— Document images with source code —
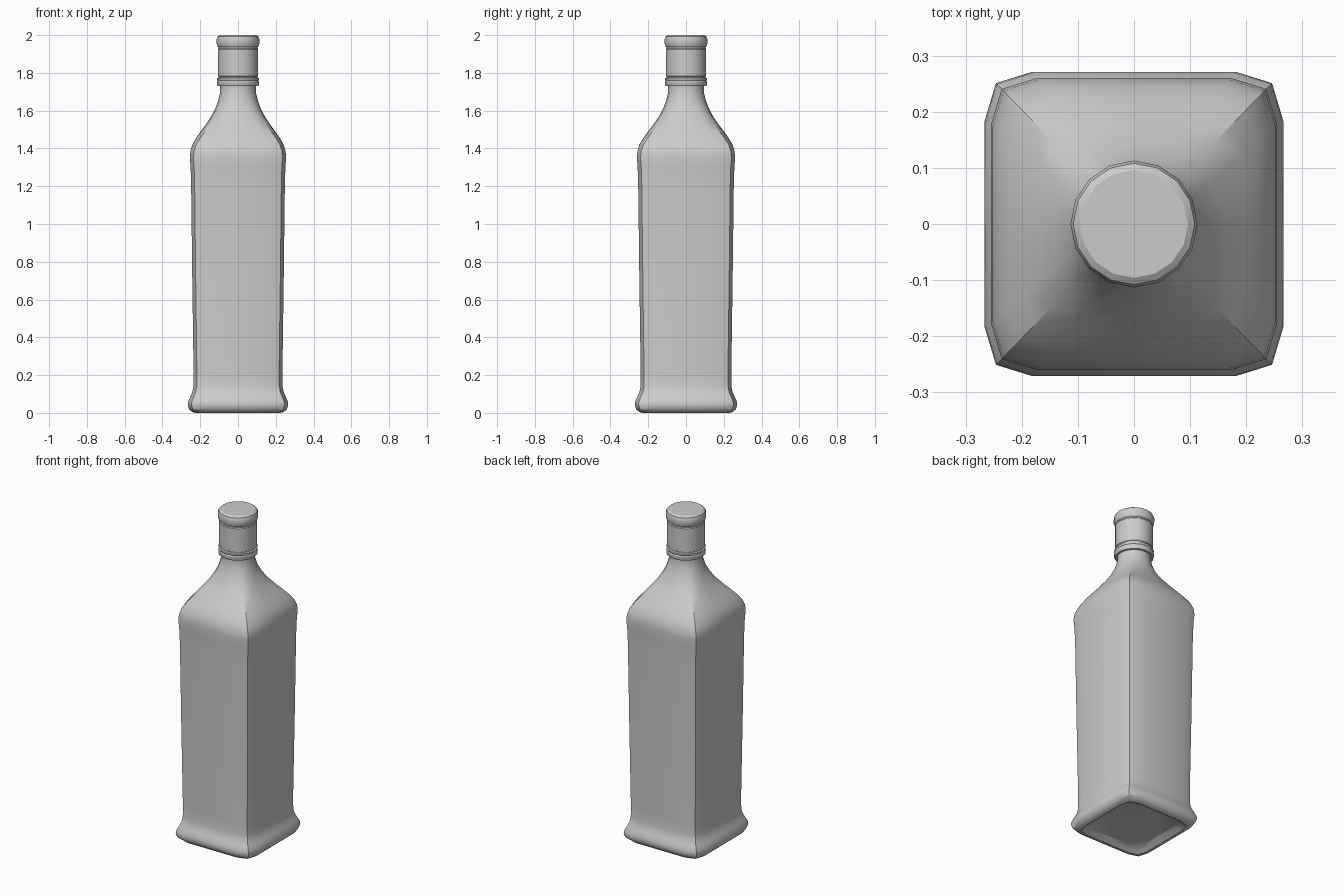
import bpy, bmesh
from math import cos, sin, pi

# One quarter of the 16-point rounded-square section (half width 1)
QUARTER = [(1, 0), (1, 0.68), (0.925, 0.925), (0.68, 1)]


def section(half, z, square, y_scale):
    """Ring of 16 points blended between a circle and a rounded square."""
    pts = []
    for i in range(16):
        q, k = divmod(i, 4)
        x, y = QUARTER[k]
        for _ in range(q):
            x, y = -y, x
        a = 2 * pi * i / 16
        px = half * (x * square + cos(a) * (1 - square))
        py = half * (y * square + sin(a) * (1 - square))
        pts.append((px, py * (1 + (y_scale - 1) * square), z))
    return pts


def loft(name, rows, y_scale=1.0):
    bm = bmesh.new()
    rings = [[bm.verts.new(p) for p in section(r, z, s, y_scale)]
             for z, r, s in rows]
    for a, b in zip(rings, rings[1:]):
        for i in range(16):
            j = (i + 1) % 16
            bm.faces.new((a[i], a[j], b[j], b[i]))
    bm.faces.new(rings[0][::-1])
    bm.faces.new(rings[-1])
    bmesh.ops.recalc_face_normals(bm, faces=bm.faces)
    mesh = bpy.data.meshes.new(name)
    bm.to_mesh(mesh)
    bm.free()
    obj = bpy.data.objects.new(name, mesh)
    bpy.context.collection.objects.link(obj)
    bpy.ops.object.select_all(action='DESELECT')
    obj.select_set(True)
    bpy.context.view_layer.objects.active = obj
    bpy.ops.object.shade_smooth_by_angle(angle=pi / 6)
    return obj


# Bottle: recessed underside, flared foot, tapered walls, shoulder and neck
# Each row is (height, half width, squareness)
loft("bottle_body", [
    (0.025, 0.185, 1), (0.012, 0.205, 1), (0.0, 0.222, 1), (0.004, 0.242, 1),
    (0.018, 0.258, 1), (0.04, 0.266, 1), (0.06, 0.264, 1), (0.085, 0.253, 1),
    (0.11, 0.242, 1), (0.14, 0.236, 1), (0.2, 0.235, 1), (0.7, 0.242, 1),
    (1.2, 0.248, 1), (1.3, 0.251, 1), (1.35, 0.255, 1), (1.385, 0.252, 0.99),
    (1.42, 0.242, 0.96), (1.455, 0.222, 0.9), (1.49, 0.197, 0.81),
    (1.53, 0.168, 0.68), (1.57, 0.142, 0.5), (1.61, 0.121, 0.32),
    (1.65, 0.106, 0.15), (1.69, 0.096, 0.04), (1.72, 0.094, 0),
    (1.76, 0.094, 0)], y_scale=1.02)

# Screw cap: tamper ring, grooves, barrel and rounded crown
loft("cap", [(z, r, 0) for z, r in [
    (1.73, 0.094), (1.73, 0.107), (1.737, 0.111), (1.755, 0.111),
    (1.76, 0.108), (1.765, 0.111), (1.772, 0.111), (1.776, 0.104),
    (1.782, 0.104), (1.784, 0.107), (1.925, 0.107), (1.93, 0.103),
    (1.937, 0.103), (1.941, 0.108), (1.955, 0.113), (1.978, 0.113),
    (1.992, 0.108), (2.0, 0.096)]])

— YOUR ASSIGNMENT —
Every entry above needs to be retyped exactly; drop the pictures.

— FINISHED TASK —
import bpy, bmesh
from math import cos, sin, pi

# One quarter of the 16-point rounded-square section (half width 1)
QUARTER = [(1, 0), (1, 0.68), (0.925, 0.925), (0.68, 1)]


def section(half, z, square, y_scale):
    """Ring of 16 points blended between a circle and a rounded square."""
    pts = []
    for i in range(16):
        q, k = divmod(i, 4)
        x, y = QUARTER[k]
        for _ in range(q):
            x, y = -y, x
        a = 2 * pi * i / 16
        px = half * (x * square + cos(a) * (1 - square))
        py = half * (y * square + sin(a) * (1 - square))
        pts.append((px, py * (1 + (y_scale - 1) * square), z))
    return pts


def loft(name, rows, y_scale=1.0):
    bm = bmesh.new()
    rings = [[bm.verts.new(p) for p in section(r, z, s, y_scale)]
             for z, r, s in rows]
    for a, b in zip(rings, rings[1:]):
        for i in range(16):
            j = (i + 1) % 16
            bm.faces.new((a[i], a[j], b[j], b[i]))
    bm.faces.new(rings[0][::-1])
    bm.faces.new(rings[-1])
    bmesh.ops.recalc_face_normals(bm, faces=bm.faces)
    mesh = bpy.data.meshes.new(name)
    bm.to_mesh(mesh)
    bm.free()
    obj = bpy.data.objects.new(name, mesh)
    bpy.context.collection.objects.link(obj)
    bpy.ops.object.select_all(action='DESELECT')
    obj.select_set(True)
    bpy.context.view_layer.objects.active = obj
    bpy.ops.object.shade_smooth_by_angle(angle=pi / 6)
    return obj


# Bottle: recessed underside, flared foot, tapered walls, shoulder and neck
# Each row is (height, half width, squareness)
loft("bottle_body", [
    (0.025, 0.185, 1), (0.012, 0.205, 1), (0.0, 0.222, 1), (0.004, 0.242, 1),
    (0.018, 0.258, 1), (0.04, 0.266, 1), (0.06, 0.264, 1), (0.085, 0.253, 1),
    (0.11, 0.242, 1), (0.14, 0.236, 1), (0.2, 0.235, 1), (0.7, 0.242, 1),
    (1.2, 0.248, 1), (1.3, 0.251, 1), (1.35, 0.255, 1), (1.385, 0.252, 0.99),
    (1.42, 0.242, 0.96), (1.455, 0.222, 0.9), (1.49, 0.197, 0.81),
    (1.53, 0.168, 0.68), (1.57, 0.142, 0.5), (1.61, 0.121, 0.32),
    (1.65, 0.106, 0.15), (1.69, 0.096, 0.04), (1.72, 0.094, 0),
    (1.76, 0.094, 0)], y_scale=1.02)

# Screw cap: tamper ring, grooves, barrel and rounded crown
loft("cap", [(z, r, 0) for z, r in [
    (1.73, 0.094), (1.73, 0.107), (1.737, 0.111), (1.755, 0.111),
    (1.76, 0.108), (1.765, 0.111), (1.772, 0.111), (1.776, 0.104),
    (1.782, 0.104), (1.784, 0.107), (1.925, 0.107), (1.93, 0.103),
    (1.937, 0.103), (1.941, 0.108), (1.955, 0.113), (1.978, 0.113),
    (1.992, 0.108), (2.0, 0.096)]])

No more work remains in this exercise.